▶ **Brief**
Return exactly the lines below, starting with the one that has "for side, s" and going on through the one that has "# Sloping upper arm".

▶ **Data to use**

● ● ● ●

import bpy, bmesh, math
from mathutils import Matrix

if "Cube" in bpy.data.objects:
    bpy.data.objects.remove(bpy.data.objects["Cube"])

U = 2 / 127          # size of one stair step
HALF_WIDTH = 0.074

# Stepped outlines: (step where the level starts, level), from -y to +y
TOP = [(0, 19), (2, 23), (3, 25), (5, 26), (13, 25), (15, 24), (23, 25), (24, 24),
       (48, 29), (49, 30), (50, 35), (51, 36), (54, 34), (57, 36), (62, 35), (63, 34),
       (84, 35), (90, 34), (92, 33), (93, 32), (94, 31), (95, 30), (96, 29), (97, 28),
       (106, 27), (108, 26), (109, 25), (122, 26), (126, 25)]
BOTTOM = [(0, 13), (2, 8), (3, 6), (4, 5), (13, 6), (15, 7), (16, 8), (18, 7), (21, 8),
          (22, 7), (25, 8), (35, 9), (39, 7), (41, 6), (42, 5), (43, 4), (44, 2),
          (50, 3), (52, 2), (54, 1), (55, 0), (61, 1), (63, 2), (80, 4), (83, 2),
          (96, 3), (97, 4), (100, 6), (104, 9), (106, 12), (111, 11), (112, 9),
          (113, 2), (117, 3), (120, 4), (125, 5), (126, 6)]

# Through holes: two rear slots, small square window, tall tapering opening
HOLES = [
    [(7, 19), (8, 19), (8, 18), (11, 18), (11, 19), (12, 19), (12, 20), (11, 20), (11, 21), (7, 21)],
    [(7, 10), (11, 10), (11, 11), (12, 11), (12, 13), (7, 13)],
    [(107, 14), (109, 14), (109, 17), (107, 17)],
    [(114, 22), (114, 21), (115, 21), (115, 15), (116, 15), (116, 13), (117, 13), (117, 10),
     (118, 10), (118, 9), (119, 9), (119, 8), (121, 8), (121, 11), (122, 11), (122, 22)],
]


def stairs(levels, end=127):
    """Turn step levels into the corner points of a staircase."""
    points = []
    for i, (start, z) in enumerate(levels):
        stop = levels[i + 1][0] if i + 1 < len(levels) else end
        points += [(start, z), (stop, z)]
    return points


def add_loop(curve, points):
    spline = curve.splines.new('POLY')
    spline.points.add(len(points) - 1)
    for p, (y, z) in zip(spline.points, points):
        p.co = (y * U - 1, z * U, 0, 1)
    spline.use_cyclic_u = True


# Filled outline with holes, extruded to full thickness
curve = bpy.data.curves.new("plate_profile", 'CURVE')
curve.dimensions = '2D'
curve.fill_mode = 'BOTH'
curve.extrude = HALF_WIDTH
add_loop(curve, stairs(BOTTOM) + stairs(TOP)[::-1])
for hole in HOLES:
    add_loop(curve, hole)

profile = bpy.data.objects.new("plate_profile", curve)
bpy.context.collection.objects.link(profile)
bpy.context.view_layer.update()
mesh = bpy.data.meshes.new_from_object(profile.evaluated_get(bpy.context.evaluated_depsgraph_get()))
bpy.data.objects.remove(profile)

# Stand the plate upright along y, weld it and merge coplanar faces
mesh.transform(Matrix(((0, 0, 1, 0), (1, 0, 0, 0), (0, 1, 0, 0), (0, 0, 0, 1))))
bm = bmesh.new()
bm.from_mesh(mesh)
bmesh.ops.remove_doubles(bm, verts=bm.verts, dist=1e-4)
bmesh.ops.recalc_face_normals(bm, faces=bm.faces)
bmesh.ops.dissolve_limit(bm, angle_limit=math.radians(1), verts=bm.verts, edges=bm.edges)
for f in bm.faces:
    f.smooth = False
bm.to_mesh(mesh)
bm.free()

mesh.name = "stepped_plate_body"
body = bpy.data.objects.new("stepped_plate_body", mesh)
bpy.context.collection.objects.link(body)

● ● ● ●

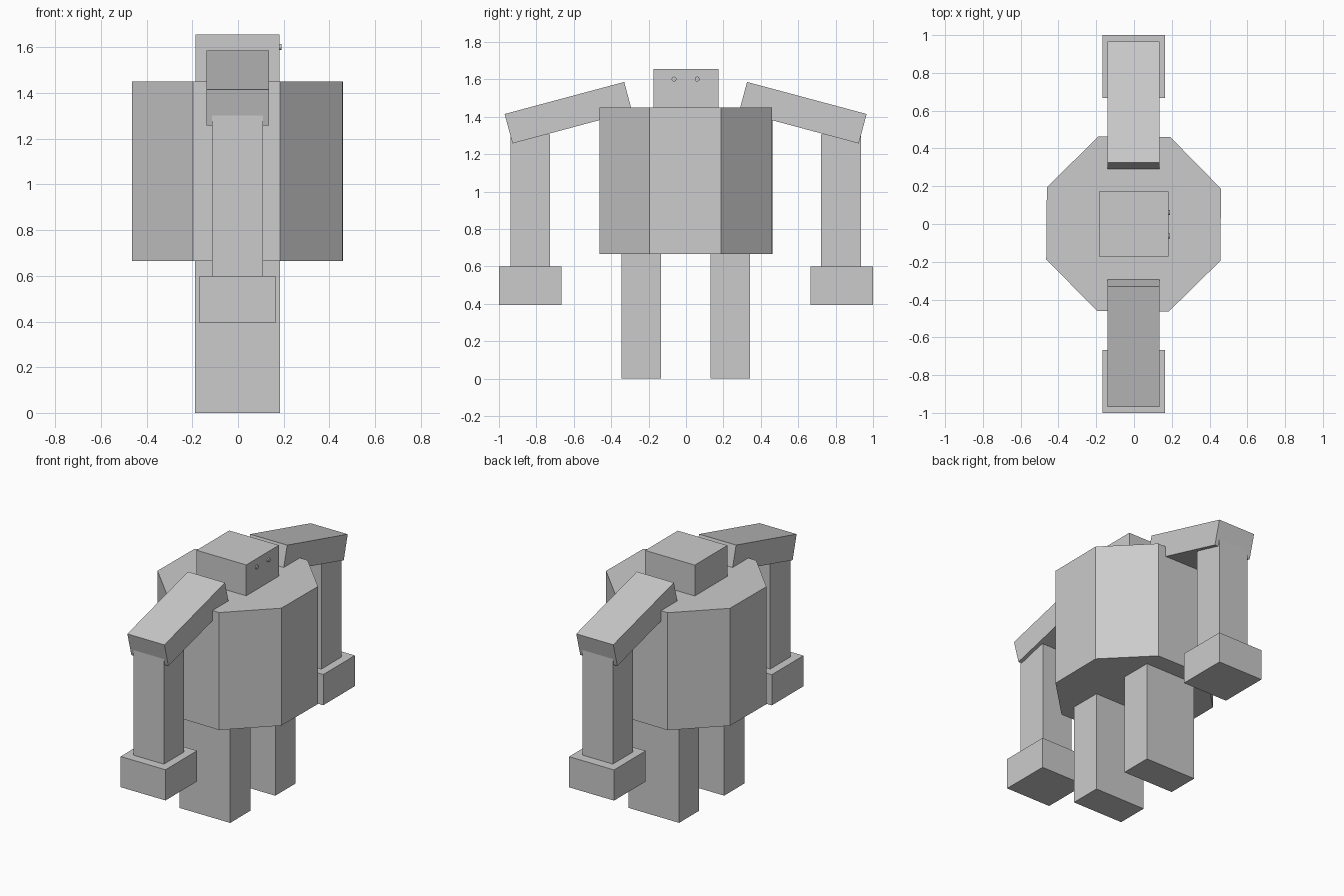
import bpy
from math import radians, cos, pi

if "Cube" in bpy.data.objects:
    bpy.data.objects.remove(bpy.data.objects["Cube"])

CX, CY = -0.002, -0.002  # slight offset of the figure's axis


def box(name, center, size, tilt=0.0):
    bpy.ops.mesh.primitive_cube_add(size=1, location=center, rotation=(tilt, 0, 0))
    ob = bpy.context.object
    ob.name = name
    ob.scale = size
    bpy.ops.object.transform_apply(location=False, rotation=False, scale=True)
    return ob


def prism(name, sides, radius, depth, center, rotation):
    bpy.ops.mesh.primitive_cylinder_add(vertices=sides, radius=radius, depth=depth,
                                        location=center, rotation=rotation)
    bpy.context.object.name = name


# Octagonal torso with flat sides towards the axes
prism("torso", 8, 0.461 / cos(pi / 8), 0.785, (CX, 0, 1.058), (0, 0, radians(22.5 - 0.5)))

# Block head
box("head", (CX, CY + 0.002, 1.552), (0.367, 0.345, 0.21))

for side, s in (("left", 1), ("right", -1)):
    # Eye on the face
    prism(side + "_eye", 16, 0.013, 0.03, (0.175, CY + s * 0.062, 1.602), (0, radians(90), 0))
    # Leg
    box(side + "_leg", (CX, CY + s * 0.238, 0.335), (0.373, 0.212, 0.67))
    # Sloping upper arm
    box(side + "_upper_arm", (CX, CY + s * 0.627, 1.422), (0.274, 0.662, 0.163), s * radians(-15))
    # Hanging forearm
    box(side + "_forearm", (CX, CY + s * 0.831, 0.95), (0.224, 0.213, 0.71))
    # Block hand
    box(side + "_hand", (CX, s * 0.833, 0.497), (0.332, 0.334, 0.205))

● ● ● ●

▶ **Response box**
for side, s in (("left", 1), ("right", -1)):
    # Eye on the face
    prism(side + "_eye", 16, 0.013, 0.03, (0.175, CY + s * 0.062, 1.602), (0, radians(90), 0))
    # Leg
    box(side + "_leg", (CX, CY + s * 0.238, 0.335), (0.373, 0.212, 0.67))
    # Sloping upper arm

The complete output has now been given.